Once again, the warm, dry winter threw cherry trees off their game all over the state. California usually delivers the nation’s early season cherries, but with yields down around a third of what they usually are you can expect to pay a whole lot more at the market.
The California Cherry Advisory Board has estimated the crop will be 25-50 percent smaller. That's serious news for the state's agriculture industry. Cherries bring in $200 million dollars a year in California.
Jeff Columbini of Lodi Farming is in the northern part of the San Joaquin Valley, so his cherry crop is only down about 50 percent.
Most cherry tree varieties require a certain number of hours under 45 degrees in the winter. But warm days followed by cold nights throw off a cherry tree. "It does not think winter is over with yet," Columbini says. "It hasn't develop strong buds.
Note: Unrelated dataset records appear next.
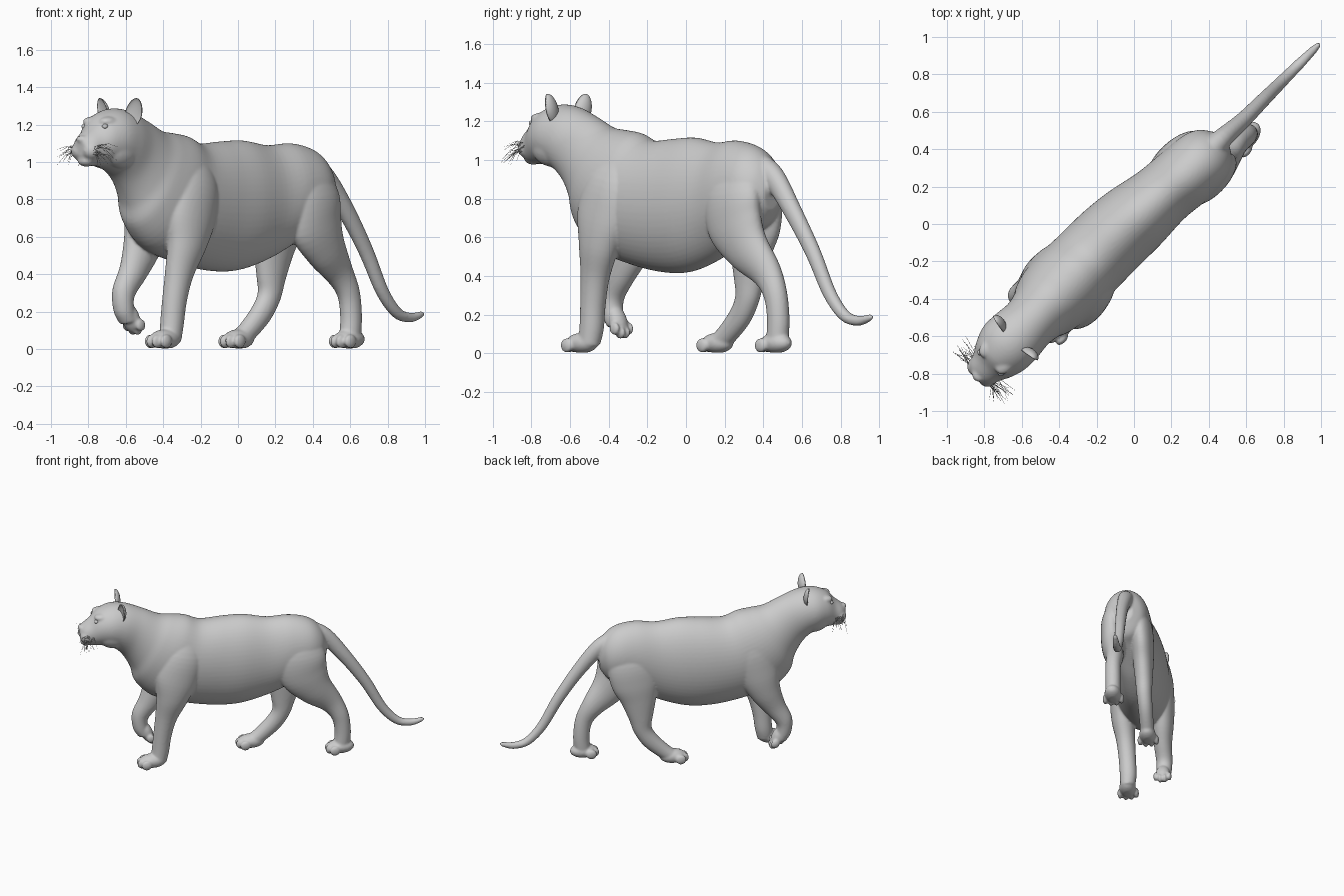
import bpy, bmesh, random
from math import pi, sin, cos, radians
from mathutils import Vector, Matrix

random.seed(4)
TURN = Matrix.Rotation(radians(45), 4, 'Z')   # local x runs nose -> tail, set diagonally


def catmull(rows, steps=5):
    """Smoothly interpolate rows of numbers."""
    out = []
    for i in range(len(rows) - 1):
        p = [rows[max(i - 1, 0)], rows[i], rows[i + 1], rows[min(i + 2, len(rows) - 1)]]
        for s in range(steps):
            t = s / steps
            out.append([0.5 * (2 * b + (c - a) * t + (2 * a - 5 * b + 4 * c - d) * t * t
                               + (3 * b - a - 3 * c + d) * t ** 3) for a, b, c, d in zip(*p)])
    return out + [list(rows[-1])]


def loft(bm, rows, sides=56):
    """Rows: top x, top z, bottom x, bottom z, half width, side offset."""
    rings = []
    for tx, tz, bx, bz, w, v in catmull(rows):
        ring = []
        for k in range(sides):
            a = 2 * pi * k / sides
            c, s = cos(a), sin(a)
            ring.append(bm.verts.new(((tx + bx) / 2 + c * (tx - bx) / 2, v + w * s,
                                      (tz + bz) / 2 + c * (tz - bz) / 2)))
        rings.append(ring)
    for r, q in zip(rings, rings[1:]):
        for k in range(sides):
            j = (k + 1) % sides
            bm.faces.new((r[k], r[j], q[j], q[k]))
    bm.faces.new(rings[0][::-1])
    bm.faces.new(rings[-1])


def limb(bm, pts):
    """Points: x, y, z, radius fore-aft, radius sideways; rings follow the path."""
    rows = []
    for i, (x, y, z, a, b) in enumerate(pts):
        p, q = pts[max(i - 1, 0)], pts[min(i + 1, len(pts) - 1)]
        t = Vector((q[0] - p[0], q[2] - p[2])).normalized()
        nx, nz = -t.y * a, t.x * a
        rows.append((x + nx, z + nz, x - nx, z - nz, b, y))
    loft(bm, rows)


def blob(bm, loc, size, rot=Matrix()):
    m = Matrix.Translation(loc) @ rot @ Matrix.Diagonal((*size, 1))
    return bmesh.ops.create_uvsphere(bm, u_segments=24, v_segments=16, radius=1, matrix=m)['verts']


def paw(bm, loc, pitch=0, s=1.0):
    rot = Matrix.Rotation(radians(pitch), 4, 'Y')
    verts = blob(bm, loc, (.10 * s, .062 * s, .053 * s), rot)
    for k, y in enumerate((-.06, -.021, .021, .06)):
        x = -.078 if k in (1, 2) else -.052
        off = rot @ Vector((x * s, y * s, -.012 * s))
        verts += blob(bm, Vector(loc) + off, (.04 * s, .020 * s, .038 * s), rot)
    for vert in verts:
        vert.co.z = max(vert.co.z, .004)


def finish(name, bm):
    bmesh.ops.recalc_face_normals(bm, faces=bm.faces)
    me = bpy.data.meshes.new(name)
    bm.to_mesh(me)
    bm.free()
    for f in me.polygons:
        f.use_smooth = True
    ob = bpy.data.objects.new(name, me)
    ob.matrix_world = TURN
    bpy.context.collection.objects.link(ob)
    return ob


bm = bmesh.new()
# head, neck and trunk
loft(bm, [
    (-1.185, 1.12, -1.175, 1.03, .04, .015), (-1.15, 1.15, -1.15, .99, .08, .015),
    (-1.10, 1.19, -1.10, .98, .10, .015), (-1.04, 1.25, -1.03, .975, .135, .018),
    (-.94, 1.285, -.97, .96, .16, .022), (-.83, 1.275, -.905, .925, .16, .022),
    (-.70, 1.225, -.85, .86, .152, .022), (-.58, 1.17, -.80, .765, .168, .025),
    (-.48, 1.155, -.765, .65, .195, .028), (-.38, 1.14, -.64, .53, .215, .03),
    (-.27, 1.10, -.42, .46, .21, .03), (-.10, 1.11, -.20, .42, .207, .03),
    (.05, 1.115, 0, .42, .198, .02), (.22, 1.09, .20, .475, .175, .005),
    (.38, 1.10, .36, .55, .175, -.01), (.52, 1.07, .50, .62, .165, -.015),
    (.61, 1.0, .58, .66, .13, -.015), (.66, .90, .64, .74, .06, -.015)])
# tail
limb(bm, [(.52, -.01, .98, .07, .07), (.65, -.01, .91, .062, .055), (.80, -.02, .735, .05, .044),
          (.95, -.02, .52, .042, .038), (1.07, -.02, .31, .036, .034), (1.18, -.02, .195, .031, .03),
          (1.28, -.02, .168, .026, .026), (1.36, -.02, .183, .018, .018), (1.385, -.02, .192, .008, .008)])
# front legs: right one standing, left one lifted
limb(bm, [(-.40, -.05, 1.07, .08, .05), (-.43, -.105, .90, .155, .088), (-.48, -.125, .72, .165, .093),
          (-.515, -.125, .55, .118, .086), (-.555, -.11, .40, .082, .07), (-.58, -.10, .26, .068, .064),
          (-.595, -.095, .13, .064, .062), (-.61, -.10, .05, .06, .055)])
limb(bm, [(-.42, .11, 1.07, .08, .05), (-.46, .155, .90, .155, .085), (-.51, .17, .70, .15, .086),
          (-.565, .165, .54, .115, .082), (-.635, .16, .41, .082, .068), (-.70, .165, .30, .064, .06),
          (-.70, .163, .21, .055, .056), (-.67, .16, .15, .046, .05)])
# hind legs: right one trailing, left one forward
limb(bm, [(.44, -.08, 1.0, .12, .06), (.45, -.112, .82, .18, .088), (.475, -.115, .66, .178, .088),
          (.565, -.105, .53, .13, .078), (.68, -.085, .41, .086, .064), (.745, -.09, .30, .065, .057),
          (.765, -.09, .17, .06, .056), (.755, -.09, .05, .06, .055)])
limb(bm, [(.44, .04, 1.0, .12, .06), (.42, .08, .82, .18, .088), (.395, .098, .66, .178, .085),
          (.37, .102, .52, .132, .075), (.355, .105, .38, .09, .064), (.34, .106, .28, .068, .057),
          (.285, .11, .19, .063, .054), (.19, .112, .10, .056, .052), (.125, .112, .055, .05, .055)])
# paws
paw(bm, (-.655, -.105, .053))
paw(bm, (-.655, .157, .165), -112, .85)
paw(bm, (.75, -.092, .053))
paw(bm, (.118, .112, .053))
# muzzle pads, chin, brows, cheeks, nose
for s in (-1, 1):
    blob(bm, (-1.13, .015 + s * .042, 1.06), (.055, .052, .05))
    blob(bm, (-1.02, .018 + s * .062, 1.215), (.06, .042, .028))
    blob(bm, (-.93, .02 + s * .07, 1.075), (.13, .08, .11))
blob(bm, (-1.13, .015, 1.005), (.045, .05, .03))
blob(bm, (-1.165, .015, 1.12), (.028, .035, .022))
body = finish("body", bm)
rm = body.modifiers.new("blend", 'REMESH')
rm.mode = 'VOXEL'
rm.voxel_size = .008
rm.use_smooth_shade = True
sm = body.modifiers.new("soften", 'SMOOTH')
sm.factor = .5
sm.iterations = 7

# cupped ears and eyes
for s, side in ((-1, "right"), (1, "left")):
    bm = bmesh.new()
    for v in blob(bm, (0, 0, 0), (.036, .05, .08)):
        if v.co.x < 0:
            v.co.x *= -.45
        if v.co.z > 0:                      # narrower towards the tip
            v.co.y *= 1 - 2 * v.co.z
    rot = Matrix.Rotation(radians(-20 * s), 4, 'X') @ Matrix.Rotation(radians(-15 * s), 4, 'Z')
    bmesh.ops.transform(bm, matrix=Matrix.Translation((-.89, .017 + s * .118, 1.265)) @ rot, verts=bm.verts)
    finish(side + "_ear", bm)
    bm = bmesh.new()
    blob(bm, (-1.066, .017 + s * .078, 1.19), (.016, .016, .014))
    finish(side + "_eye", bm)

# whiskers
cu = bpy.data.curves.new("whiskers", 'CURVE')
cu.dimensions = '3D'
cu.bevel_depth = .0011
cu.bevel_resolution = 0
for s in (-1, 1):
    for k in range(22):
        root = Vector((-1.13 + random.uniform(-.03, .04), .015 + s * .08, random.uniform(1.04, 1.09)))
        reach = random.uniform(.05, .13)
        tip = root + Vector((random.uniform(-.08, .04), s * reach, random.uniform(-.08, .0)))
        mid = (root + tip) / 2 + Vector((0, 0, .015))
        sp = cu.splines.new('POLY')
        sp.points.add(2)
        for p, c in zip(sp.points, (root, mid, tip)):
            p.co = (*c, 1)
            p.radius = 1 if c != tip else .4
whiskers = bpy.data.objects.new("whiskers", cu)
whiskers.matrix_world = TURN
bpy.context.collection.objects.link(whiskers)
And so when temperatures do start warming up in the spring, it's forced out of dormancy and we get a weak, staggered bloom, and most of those flowers do not actually make it into cherries."
What the trees want is a wet, chilly winter with fog that keeps the daytime temperatures under 55 degrees.